* **PROVIDED RECORDS**:
----------------
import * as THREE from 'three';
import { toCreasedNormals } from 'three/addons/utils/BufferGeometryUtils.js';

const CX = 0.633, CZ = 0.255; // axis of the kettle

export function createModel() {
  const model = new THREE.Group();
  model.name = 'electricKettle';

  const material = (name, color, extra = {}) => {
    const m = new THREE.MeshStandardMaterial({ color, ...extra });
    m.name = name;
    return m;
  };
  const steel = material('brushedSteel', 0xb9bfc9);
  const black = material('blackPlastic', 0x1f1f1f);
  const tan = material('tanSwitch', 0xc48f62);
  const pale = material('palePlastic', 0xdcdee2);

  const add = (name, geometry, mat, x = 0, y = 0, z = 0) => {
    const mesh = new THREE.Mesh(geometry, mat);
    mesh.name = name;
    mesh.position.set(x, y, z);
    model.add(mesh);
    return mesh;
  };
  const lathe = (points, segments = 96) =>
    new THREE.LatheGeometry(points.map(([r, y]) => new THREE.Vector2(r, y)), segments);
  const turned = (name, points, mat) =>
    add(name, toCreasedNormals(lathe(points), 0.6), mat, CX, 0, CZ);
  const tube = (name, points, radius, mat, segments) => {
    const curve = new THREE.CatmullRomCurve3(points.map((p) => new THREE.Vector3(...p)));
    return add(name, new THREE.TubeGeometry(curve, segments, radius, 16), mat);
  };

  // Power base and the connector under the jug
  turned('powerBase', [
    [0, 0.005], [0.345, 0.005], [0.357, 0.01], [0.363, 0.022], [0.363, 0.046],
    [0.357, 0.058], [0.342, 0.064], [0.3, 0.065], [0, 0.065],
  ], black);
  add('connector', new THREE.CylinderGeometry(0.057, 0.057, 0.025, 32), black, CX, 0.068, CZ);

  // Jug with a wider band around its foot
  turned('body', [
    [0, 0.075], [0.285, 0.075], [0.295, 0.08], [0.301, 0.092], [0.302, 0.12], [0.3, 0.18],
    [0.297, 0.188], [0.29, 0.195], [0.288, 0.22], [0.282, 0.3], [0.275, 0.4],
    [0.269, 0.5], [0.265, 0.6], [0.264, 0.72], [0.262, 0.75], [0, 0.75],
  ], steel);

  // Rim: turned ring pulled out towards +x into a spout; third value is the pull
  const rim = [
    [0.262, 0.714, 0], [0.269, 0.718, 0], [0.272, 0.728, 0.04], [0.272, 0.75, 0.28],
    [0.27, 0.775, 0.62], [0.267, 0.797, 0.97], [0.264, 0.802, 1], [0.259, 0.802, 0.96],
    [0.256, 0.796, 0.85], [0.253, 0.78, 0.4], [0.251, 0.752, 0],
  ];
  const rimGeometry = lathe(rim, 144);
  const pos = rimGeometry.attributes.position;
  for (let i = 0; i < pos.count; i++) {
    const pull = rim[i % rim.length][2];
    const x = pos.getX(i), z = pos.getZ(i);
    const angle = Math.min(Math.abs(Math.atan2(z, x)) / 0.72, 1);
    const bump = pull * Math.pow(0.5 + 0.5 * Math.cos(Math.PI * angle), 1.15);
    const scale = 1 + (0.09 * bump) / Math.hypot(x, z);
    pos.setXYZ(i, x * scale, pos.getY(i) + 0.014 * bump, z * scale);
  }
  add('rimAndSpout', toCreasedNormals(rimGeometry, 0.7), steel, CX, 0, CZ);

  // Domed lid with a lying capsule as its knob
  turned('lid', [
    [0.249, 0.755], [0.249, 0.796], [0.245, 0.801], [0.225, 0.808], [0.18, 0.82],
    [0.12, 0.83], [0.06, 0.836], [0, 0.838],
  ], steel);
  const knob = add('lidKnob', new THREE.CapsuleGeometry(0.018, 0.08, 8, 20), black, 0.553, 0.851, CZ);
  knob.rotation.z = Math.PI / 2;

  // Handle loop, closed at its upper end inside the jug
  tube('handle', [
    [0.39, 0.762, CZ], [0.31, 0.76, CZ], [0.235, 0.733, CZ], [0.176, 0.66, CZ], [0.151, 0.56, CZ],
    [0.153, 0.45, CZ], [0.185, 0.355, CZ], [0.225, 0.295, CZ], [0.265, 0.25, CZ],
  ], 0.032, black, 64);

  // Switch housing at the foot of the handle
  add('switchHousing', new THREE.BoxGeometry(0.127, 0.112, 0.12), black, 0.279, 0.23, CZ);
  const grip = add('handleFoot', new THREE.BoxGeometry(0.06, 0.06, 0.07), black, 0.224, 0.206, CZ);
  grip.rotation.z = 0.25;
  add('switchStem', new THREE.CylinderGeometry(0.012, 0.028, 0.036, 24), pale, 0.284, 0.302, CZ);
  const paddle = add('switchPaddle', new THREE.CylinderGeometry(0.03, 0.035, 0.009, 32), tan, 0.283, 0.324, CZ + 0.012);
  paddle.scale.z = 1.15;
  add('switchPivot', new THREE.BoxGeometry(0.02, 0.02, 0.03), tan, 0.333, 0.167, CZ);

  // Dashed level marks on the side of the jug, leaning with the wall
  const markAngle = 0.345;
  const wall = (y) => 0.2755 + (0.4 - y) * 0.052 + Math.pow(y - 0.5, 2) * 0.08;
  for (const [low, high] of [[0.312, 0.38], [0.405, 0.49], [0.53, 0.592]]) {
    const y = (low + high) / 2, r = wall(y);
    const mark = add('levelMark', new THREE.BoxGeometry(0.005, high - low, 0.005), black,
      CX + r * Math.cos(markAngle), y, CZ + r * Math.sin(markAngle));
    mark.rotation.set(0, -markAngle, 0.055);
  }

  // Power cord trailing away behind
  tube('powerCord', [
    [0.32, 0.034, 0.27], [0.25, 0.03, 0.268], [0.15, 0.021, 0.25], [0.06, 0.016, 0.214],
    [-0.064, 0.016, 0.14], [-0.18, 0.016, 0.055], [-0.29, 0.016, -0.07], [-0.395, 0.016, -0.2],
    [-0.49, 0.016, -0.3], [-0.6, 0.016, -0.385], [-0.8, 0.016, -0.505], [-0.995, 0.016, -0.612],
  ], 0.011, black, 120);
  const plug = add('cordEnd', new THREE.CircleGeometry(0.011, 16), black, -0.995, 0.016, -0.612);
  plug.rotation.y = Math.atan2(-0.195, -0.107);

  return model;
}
----------------
* **WORK TASK**: Produce a word-for-word copy of everything above from the line holding "const bump = pull" down to the line holding "grip.rotation.z = 0.25;", with both of those lines kept.

* **EXERCISE RESULT**:
    const bump = pull * Math.pow(0.5 + 0.5 * Math.cos(Math.PI * angle), 1.15);
    const scale = 1 + (0.09 * bump) / Math.hypot(x, z);
    pos.setXYZ(i, x * scale, pos.getY(i) + 0.014 * bump, z * scale);
  }
  add('rimAndSpout', toCreasedNormals(rimGeometry, 0.7), steel, CX, 0, CZ);

  // Domed lid with a lying capsule as its knob
  turned('lid', [
    [0.249, 0.755], [0.249, 0.796], [0.245, 0.801], [0.225, 0.808], [0.18, 0.82],
    [0.12, 0.83], [0.06, 0.836], [0, 0.838],
  ], steel);
  const knob = add('lidKnob', new THREE.CapsuleGeometry(0.018, 0.08, 8, 20), black, 0.553, 0.851, CZ);
  knob.rotation.z = Math.PI / 2;

  // Handle loop, closed at its upper end inside the jug
  tube('handle', [
    [0.39, 0.762, CZ], [0.31, 0.76, CZ], [0.235, 0.733, CZ], [0.176, 0.66, CZ], [0.151, 0.56, CZ],
    [0.153, 0.45, CZ], [0.185, 0.355, CZ], [0.225, 0.295, CZ], [0.265, 0.25, CZ],
  ], 0.032, black, 64);

  // Switch housing at the foot of the handle
  add('switchHousing', new THREE.BoxGeometry(0.127, 0.112, 0.12), black, 0.279, 0.23, CZ);
  const grip = add('handleFoot', new THREE.BoxGeometry(0.06, 0.06, 0.07), black, 0.224, 0.206, CZ);
  grip.rotation.z = 0.25;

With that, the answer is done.